Songs from an old lover

WHEN I WAS far younger, I lived for a spell in a penthouse that overlooked the sea in Old San Juan, Puerto Rico. It also overlooked the supposedly perilous slum of La Perla, but that’s a story for another day.

I lived in that penthouse with a black-haired, freckle-faced Argentine girl of 20 whom I met in a bar just a few blocks away. Our relationship was often iffy, but always fascinating.

Returning once from a flight to her home in Buenos Aires, she brought two record albums, the old style you played on a turntable. Here are two songs from those albums, tunes that have remained in my mind for decades, and I now have the compact disk versions.

The first singer is Atahualpa Yupanqui, whose real name was Héctor Roberto Chavero. He was considered Argentina’s most important folk singer of the 20th century. He died in 1992. I like his style.

The second video is Vinicius de Moraes, a Brazilian. The song is my favorite from that album. He is singing with Maria Creuza and Toquinho. I think Portuguese is the loveliest of languages. I wish I spoke it.

Either of these songs immediately takes me back to the hammock on the terraza outside my very small apartment in San Juan. The sea breeze was always soft. The music was always marvelous.
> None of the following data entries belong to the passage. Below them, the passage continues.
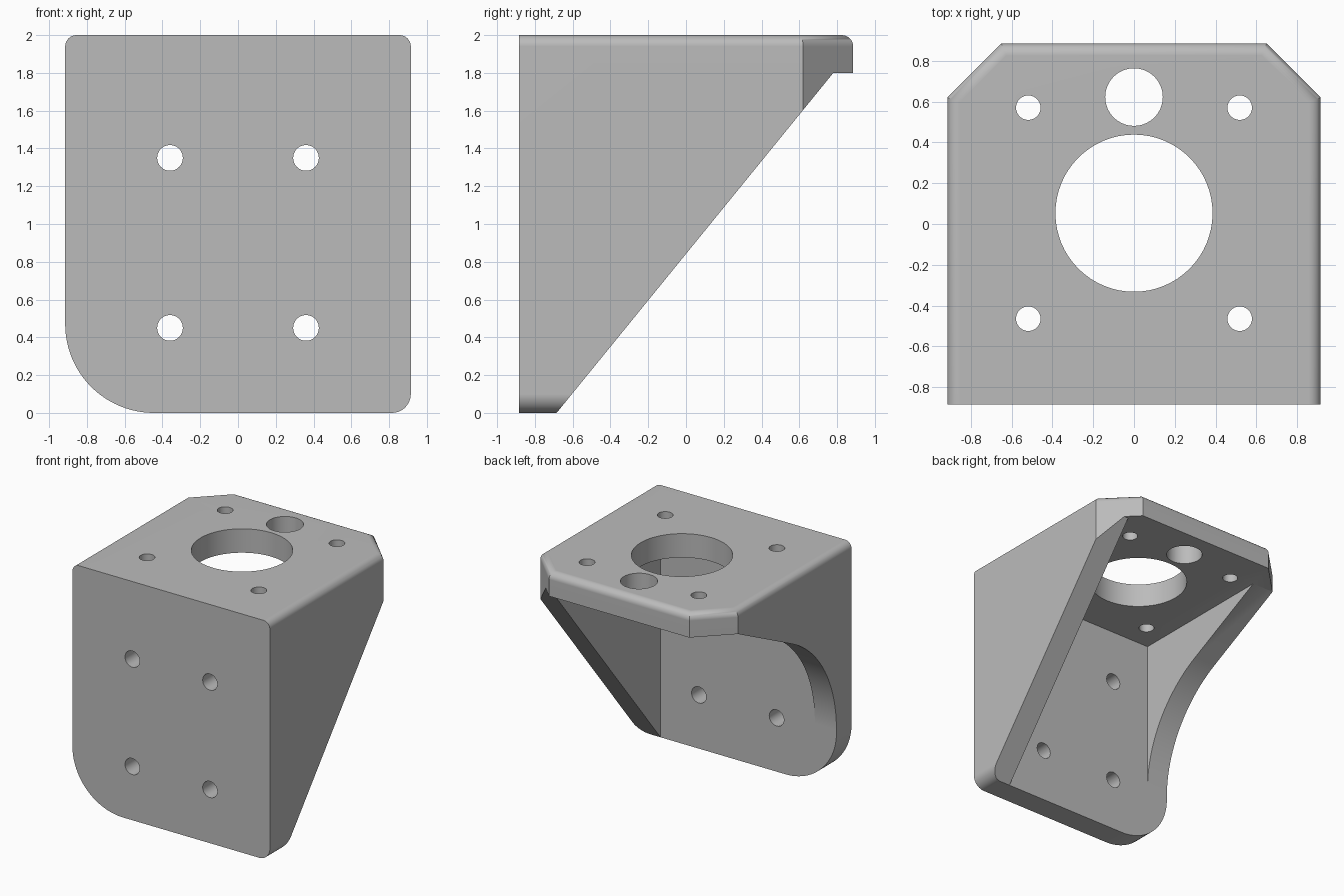
import bpy, bmesh, math
from mathutils import Vector

cube = bpy.data.objects.get("Cube")
if cube:
    bpy.data.objects.remove(cube, do_unlink=True)

W, D, T = 0.915, 0.885, 0.2       # half width, half depth, plate thickness
CHAMFER = 0.265
INNER_Y, INNER_Z = T - D, 2 - T   # inner faces of the two plates

grey = bpy.data.materials.new("bracket_grey")
grey.use_nodes = True
colour = (0.5, 0.5, 0.5, 1)
grey.diffuse_color = colour
grey.node_tree.nodes["Principled BSDF"].inputs["Base Color"].default_value = colour


def make_object(name, bm):
    bmesh.ops.recalc_face_normals(bm, faces=bm.faces)
    mesh = bpy.data.meshes.new(name)
    bm.to_mesh(mesh)
    bm.free()
    mesh.materials.append(grey)
    obj = bpy.data.objects.new(name, mesh)
    bpy.context.collection.objects.link(obj)
    return obj


def prism(name, outline, axis, start, end):
    """Extrude a closed 2D outline along axis x, y or z."""
    place = {"x": lambda a, b: (start, a, b),
             "y": lambda a, b: (a, start, b),
             "z": lambda a, b: (a, b, start)}[axis]
    bm = bmesh.new()
    face = bm.faces.new([bm.verts.new(place(a, b)) for a, b in outline])
    new = bmesh.ops.extrude_face_region(bm, geom=[face])["geom"]
    shift = Vector([(end - start) * (axis == k) for k in "xyz"])
    bmesh.ops.translate(bm, vec=shift, verts=[v for v in new if isinstance(v, bmesh.types.BMVert)])
    return make_object(name, bm)


def arc(cx, cy, r, a0, a1, steps):
    angles = [math.radians(a0 + (a1 - a0) * i / steps) for i in range(steps + 1)]
    return [(cx + r * math.cos(a), cy + r * math.sin(a)) for a in angles]


def round_edges(bm, test, radius, segments):
    edges = [e for e in bm.edges if test(*(v.co for v in e.verts))]
    bmesh.ops.bevel(bm, geom=edges, offset=radius, segments=segments,
                    profile=0.5, affect="EDGES", clamp_overlap=False)


# Outer block: rounded lower corners, clipped rear corners, rounded top rim
bm = bmesh.new()
bmesh.ops.create_cube(bm, size=1)
for v in bm.verts:
    v.co = (v.co.x * 2 * W, v.co.y * 2 * D, v.co.z * 2 + 1)
for side, radius, segments in ((1, 0.1, 10), (-1, 0.47, 24)):
    round_edges(bm, lambda a, b: all(p.z < 0.001 and p.x * side > W - 0.001 for p in (a, b)),
                radius, segments)
for side in (-1, 1):
    cut = bmesh.ops.bisect_plane(bm, geom=bm.verts[:] + bm.edges[:] + bm.faces[:],
                                 plane_co=(side * W, D - CHAMFER, 0),
                                 plane_no=(side, 1, 0), clear_outer=True)["geom_cut"]
    bmesh.ops.holes_fill(bm, edges=[e for e in cut if isinstance(e, bmesh.types.BMEdge)], sides=0)
round_edges(bm, lambda a, b: a.z > 1.999 and b.z > 1.999 and max(a.y, b.y) > 0, 0.06, 8)
bracket = make_object("motor_bracket", bm)

# Cavity between the side walls
wall = W - T
cutters = [prism("cavity_cutter", [(-wall, INNER_Y), (wall, INNER_Y), (wall, 2), (-wall, 2)],
                 "z", -1, INNER_Z)]

# Straight sloping edge of the left wall
outside = [(2, INNER_Z), (2, -1), (INNER_Y, -1)]
cutters.append(prism("slope_cutter", [(INNER_Y, 0), (0.78, INNER_Z)] + outside, "x", 0.3, 2))

# Right wall edge: a shallow slope swept down into the front plate
R = 1.05
sweep = arc(INNER_Y + R, 0.5, R, 180, 116.6, 24)
cutters.append(prism("sweep_cutter", sweep + [(D - CHAMFER, INNER_Z)] + outside, "x", -2, -0.3))

# Screw holes in the front plate
for x in (-0.36, 0.36):
    for z in (0.45, 1.35):
        cutters.append(prism("front_hole_cutter", arc(x, z, 0.068, 0, 348.75, 31), "y", -1, -0.5))

# Shaft opening, cable hole and screw holes in the top plate
top_holes = [(0, 0.053, 0.385), (0, 0.622, 0.141)]
top_holes += [(x, y, 0.06) for x in (-0.518, 0.518) for y in (-0.464, 0.57)]
for x, y, r in top_holes:
    cutters.append(prism("top_hole_cutter", arc(x, y, r, 0, 354.375, 63), "z", 1.7, 2.2))

# Apply the cuts
bpy.context.view_layer.objects.active = bracket
bracket.select_set(True)
for cutter in cutters:
    cutter.hide_render = True
    mod = bracket.modifiers.new("cut", "BOOLEAN")
    mod.operation, mod.solver, mod.object = "DIFFERENCE", "EXACT", cutter
    bpy.ops.object.modifier_apply(modifier=mod.name)
    bpy.data.objects.remove(cutter, do_unlink=True)

# Smooth the rounded edges while the flats stay flat
bpy.ops.object.shade_smooth_by_angle(angle=math.radians(30))
weighted = bracket.modifiers.new("flat_faces", "WEIGHTED_NORMAL")
weighted.keep_sharp = True
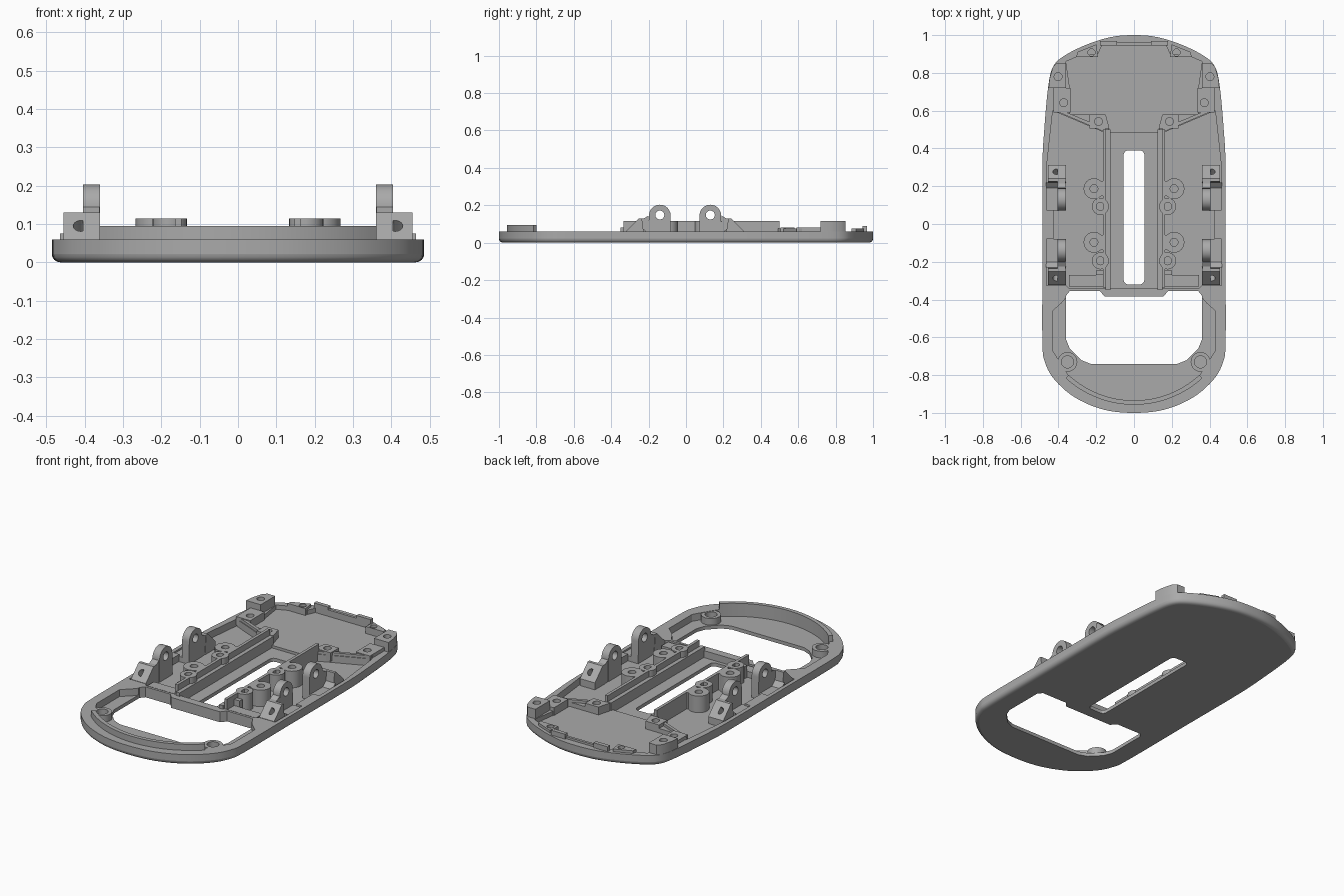
import bpy, bmesh, math
from mathutils import Matrix, Vector

cube = bpy.data.objects.get("Cube")
if cube:
    bpy.data.objects.remove(cube, do_unlink=True)

grey = bpy.data.materials.new("plain grey plastic")
grey.use_nodes = True
grey.diffuse_color = (0.4, 0.4, 0.4, 1)
grey.node_tree.nodes["Principled BSDF"].inputs["Base Color"].default_value = (0.4, 0.4, 0.4, 1)

AXES = {"z": Matrix.Identity(4),
        "x": Matrix(((0, 0, 1, 0), (1, 0, 0, 0), (0, 1, 0, 0), (0, 0, 0, 1)))}


def finish(obj, mirror=False):
    """Material, shading and optional left/right mirroring."""
    obj.data.materials.clear()
    obj.data.materials.append(grey)
    bpy.ops.object.select_all(action="DESELECT")
    obj.select_set(True)
    bpy.context.view_layer.objects.active = obj
    bpy.ops.object.shade_smooth_by_angle(angle=math.radians(30))
    if mirror:
        obj.modifiers.new("mirror", "MIRROR")
    return obj


def slab(name, loops, lo, hi, axis="z", mirror=False):
    """Extrude a flat outline (later loops are holes) from lo to hi along an axis."""
    curve = bpy.data.curves.new(name, "CURVE")
    curve.dimensions = "2D"
    curve.fill_mode = "BOTH"
    curve.extrude = (hi - lo) / 2
    for loop in loops:
        spline = curve.splines.new("POLY")
        spline.points.add(len(loop) - 1)
        for point, (u, v) in zip(spline.points, loop):
            point.co = (u, v, 0, 1)
        spline.use_cyclic_u = True
    temp = bpy.data.objects.new(name, curve)
    bpy.context.collection.objects.link(temp)
    bpy.context.view_layer.update()
    mesh = bpy.data.meshes.new_from_object(temp.evaluated_get(bpy.context.evaluated_depsgraph_get()))
    bpy.data.objects.remove(temp, do_unlink=True)
    bm = bmesh.new()
    bm.from_mesh(mesh)
    bmesh.ops.remove_doubles(bm, verts=bm.verts, dist=1e-5)
    bm.transform(AXES[axis] @ Matrix.Translation((0, 0, (lo + hi) / 2)))
    bmesh.ops.recalc_face_normals(bm, faces=bm.faces)
    bm.to_mesh(mesh)
    bm.free()
    obj = bpy.data.objects.new(name, mesh)
    bpy.context.collection.objects.link(obj)
    return finish(obj, mirror)


def carve(obj, cutters):
    """Subtract the cutters, keep the result as plain mesh, drop the cutters."""
    for cutter in cutters:
        cutter.hide_render = True
        mod = obj.modifiers.new("cut", "BOOLEAN")
        mod.operation, mod.solver, mod.object = "DIFFERENCE", "EXACT", cutter
    bpy.context.view_layer.update()
    obj.data = bpy.data.meshes.new_from_object(
        obj.evaluated_get(bpy.context.evaluated_depsgraph_get()))
    obj.modifiers.clear()
    for cutter in cutters:
        bpy.data.objects.remove(cutter, do_unlink=True)


def arc(cx, cy, r, a0=0, a1=360, n=24):
    full = a1 - a0 == 360
    steps = [math.radians(a0 + (a1 - a0) * i / n) for i in range(n if full else n + 1)]
    return [(cx + r * math.cos(a), cy + r * math.sin(a)) for a in steps]


def rect(x0, x1, y0, y1):
    return [(x0, y0), (x1, y0), (x1, y1), (x0, y1)]


def both(half):
    """Close a right-hand half outline, listed front to back, by reflection."""
    return half + [(-x, y) for x, y in reversed(half) if x > 1e-6]


def smooth(points, n=5):
    """Curve through points, ends kept level by reflecting about the centre line."""
    p = [(-points[1][0], points[1][1])] + points + [(-points[-2][0], points[-2][1])]
    out = []
    for a, b, c, d in zip(p, p[1:], p[2:], p[3:]):
        a, b, c, d = map(Vector, (a, b, c, d))
        for i in range(n):
            t = i / n
            q = b + (c - a) * t / 2 + (a - 2.5 * b + 2 * c - d / 2) * t * t + (1.5 * (b - c) + (d - a) / 2) * t ** 3
            out.append((max(q.x, 0), q.y))
    return out + [points[-1]]


# Shell: rounded outline with a softened bottom edge
FLOOR, RIM, TALL = 0.02, 0.06, 0.115
outline = both(smooth([(0, -1), (0.16, -0.983), (0.31, -0.92), (0.42, -0.825), (0.472, -0.73),
                       (0.485, -0.62), (0.485, -0.2), (0.485, 0.3), (0.475, 0.5), (0.455, 0.72),
                       (0.43, 0.83), (0.37, 0.89), (0.25, 0.95), (0.12, 0.99), (0, 1)]))
shell = slab("base_shell", [outline], 0, RIM)
bm = bmesh.new()
bm.from_mesh(shell.data)
bmesh.ops.dissolve_limit(bm, angle_limit=0.001, verts=bm.verts, edges=bm.edges)
bottom = [e for e in bm.edges if all(v.co.z < 1e-4 for v in e.verts)
          and e.calc_face_angle(0) > 1]
bmesh.ops.bevel(bm, geom=bottom, offset=0.022, segments=4, profile=0.5, affect="EDGES")
bm.to_mesh(shell.data)
bm.free()

# Openings and pockets in the shell
window = both([(0, -0.74), (0.23, -0.74), (0.28, -0.72), (0.34, -0.66), (0.36, -0.61),
               (0.36, -0.38), (0.34, -0.355), (0.18, -0.355), (0.155, -0.385), (0, -0.385)])
slot = arc(0.03, 0.365, 0.025, 0, 90, 5) + arc(-0.03, 0.365, 0.025, 90, 180, 5) \
    + arc(-0.03, -0.295, 0.025, 180, 270, 5) + arc(0.03, -0.295, 0.025, 270, 360, 5)
front_pocket = both(arc(0, -0.422, 0.515, 270, 312, 14) +
                    [(0.375, -0.76), (0.43, -0.67), (0.43, -0.46), (0.385, -0.42), (0.36, -0.39), (0, -0.39)])
middle_pocket = both([(0, -0.34), (0.345, -0.34), (0.36, -0.325), (0.463, -0.325), (0.463, 0.3),
                      (0.43, 0.6), (0.16, 0.485), (0, 0.485)])
rear_pocket = both([(0, 0.47), (0.125, 0.47), (0.15, 0.58), (0.34, 0.58), (0.34, 0.72), (0.36, 0.86),
                    (0.29, 0.89), (0.19, 0.9), (0.17, 0.945), (0, 0.945)])
carve(shell, [slab("window_cutter", [window], -0.1, 0.2),
              slab("slot_cutter", [slot], -0.1, 0.2),
              slab("front_cutter", [front_pocket], FLOOR, 0.2),
              slab("middle_cutter", [middle_pocket], FLOOR, 0.2),
              slab("rear_cutter", [rear_pocket], 0.035, 0.2)])
finish(shell)

# Curved wall along the front edge
lip = arc(0, -0.422, 0.535, 227.5, 312.5, 32) + arc(0, -0.422, 0.512, 312.5, 227.5, 32)
slab("front_lip", [lip], 0.01, 0.095)

# Front corner bosses beside the window
slab("front_boss", [arc(0.352, -0.73, 0.052), arc(0.352, -0.73, 0.032)], 0.01, 0.058, mirror=True)

# Stepped rails along the slot
slab("rail_wall", [rect(0.148, 0.165, -0.335, 0.5)], 0.01, TALL, mirror=True)
slab("rail_step", [rect(0.125, 0.15, -0.35, 0.5)], 0.01, 0.08, mirror=True)
slab("rail_front_bracket", [rect(0.165, 0.345, -0.33, -0.27)], 0.01, 0.055, mirror=True)
slab("bracket_fin", [rect(0.165, 0.2, -0.27, -0.245)], 0.01, 0.09, mirror=True)

# Diagonal ribs bounding the rear deck
slab("diagonal_rib", [[(0.15, 0.485), (0.43, 0.605), (0.425, 0.62), (0.15, 0.505)]],
     0.01, 0.075, mirror=True)

# Screw posts beside the rails
for x, y in ((0.212, 0.187), (0.178, 0.093), (0.212, -0.097), (0.178, -0.195)):
    r = 0.055 if x > 0.2 else 0.045
    slab("screw_post", [arc(x, y, r), arc(x, y, 0.021, n=16)], 0.01, TALL, mirror=True)
    slab("post_web", [rect(0.155, x - 0.022, y - 0.04, y + 0.04)], 0.01, TALL, mirror=True)


# Side mounts: a pierced lug with an angled screw block, front and back pairs
def flip(points, back):
    return [(-0.01 - y, z) for y, z in points] if back else points


for back in (False, True):
    lug = [(-0.2, 0.01)] + arc(-0.14, 0.145, 0.058, 180, 0, 20) + [(-0.08, 0.01)]
    slab("lug", [flip(lug, back), flip(arc(-0.14, 0.148, 0.024), back)], 0.36, 0.405, "x", True)
    wedge = [(-0.322, 0.01), (-0.322, 0.06), (-0.252, 0.13), (-0.225, 0.13), (-0.2, 0.145), (-0.195, 0.01)]
    slab("lug_gusset", [flip(wedge, back)], 0.362, 0.405, "x", True)
    block = wedge[:3] + [(-0.235, 0.13), (-0.225, 0.01)]
    screw_block = slab("screw_block", [flip(block, back)], 0.36, 0.455, "x")
    side = 1 if back else -1
    bpy.ops.mesh.primitive_cylinder_add(vertices=20, radius=0.02, depth=0.08,
                                        location=(0.41, -0.005 + side * 0.282, 0.095),
                                        rotation=(-side * math.pi / 4, 0, 0))
    carve(screw_block, [bpy.context.object])
    finish(screw_block, True)
    saddle = [(-0.23, 0.01), (-0.23, 0.075), (-0.2, 0.05), (-0.08, 0.05), (-0.08, 0.01)]
    slab("lug_saddle", [flip(saddle, back)], 0.4, 0.465, "x", True)
slab("side_pad", [rect(0.425, 0.47, -0.08, 0.075)], 0.01, 0.06, mirror=True)

# Rear corner posts and smaller rear bosses
corner = [(0.36, 0.72), (0.452, 0.72), (0.447, 0.77), (0.43, 0.83), (0.41, 0.852), (0.36, 0.852)]
slab("corner_post", [corner, arc(0.402, 0.78, 0.021, n=16)], 0.03, TALL, mirror=True)
slab("corner_boss", [rect(0.335, 0.425, 0.59, 0.72), arc(0.372, 0.642, 0.021, n=16)], 0.03, 0.08, mirror=True)
inner = [(0.13, 0.505), (0.235, 0.505), (0.235, 0.58), (0.15, 0.58)]
slab("inner_boss", [inner, arc(0.188, 0.543, 0.021, n=16)], 0.03, 0.08, mirror=True)
slab("rear_boss", [[(0.19, 0.885), (0.305, 0.885), (0.3, 0.91), (0.2, 0.95)],
                   arc(0.225, 0.908, 0.019, n=16)], 0.03, 0.075, mirror=True)

# Rear latch wall with two end hooks
slab("rear_latch", [rect(-0.18, 0.18, 0.945, 0.96)], 0.03, 0.072)
slab("latch_hook", [rect(0.09, 0.18, 0.945, 0.968)], 0.03, 0.088, mirror=True)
The Cuba Libres were always strong, and they were handed to me by the lovely, young Argentine through the window from the living room.

I lacked for nothing that mattered.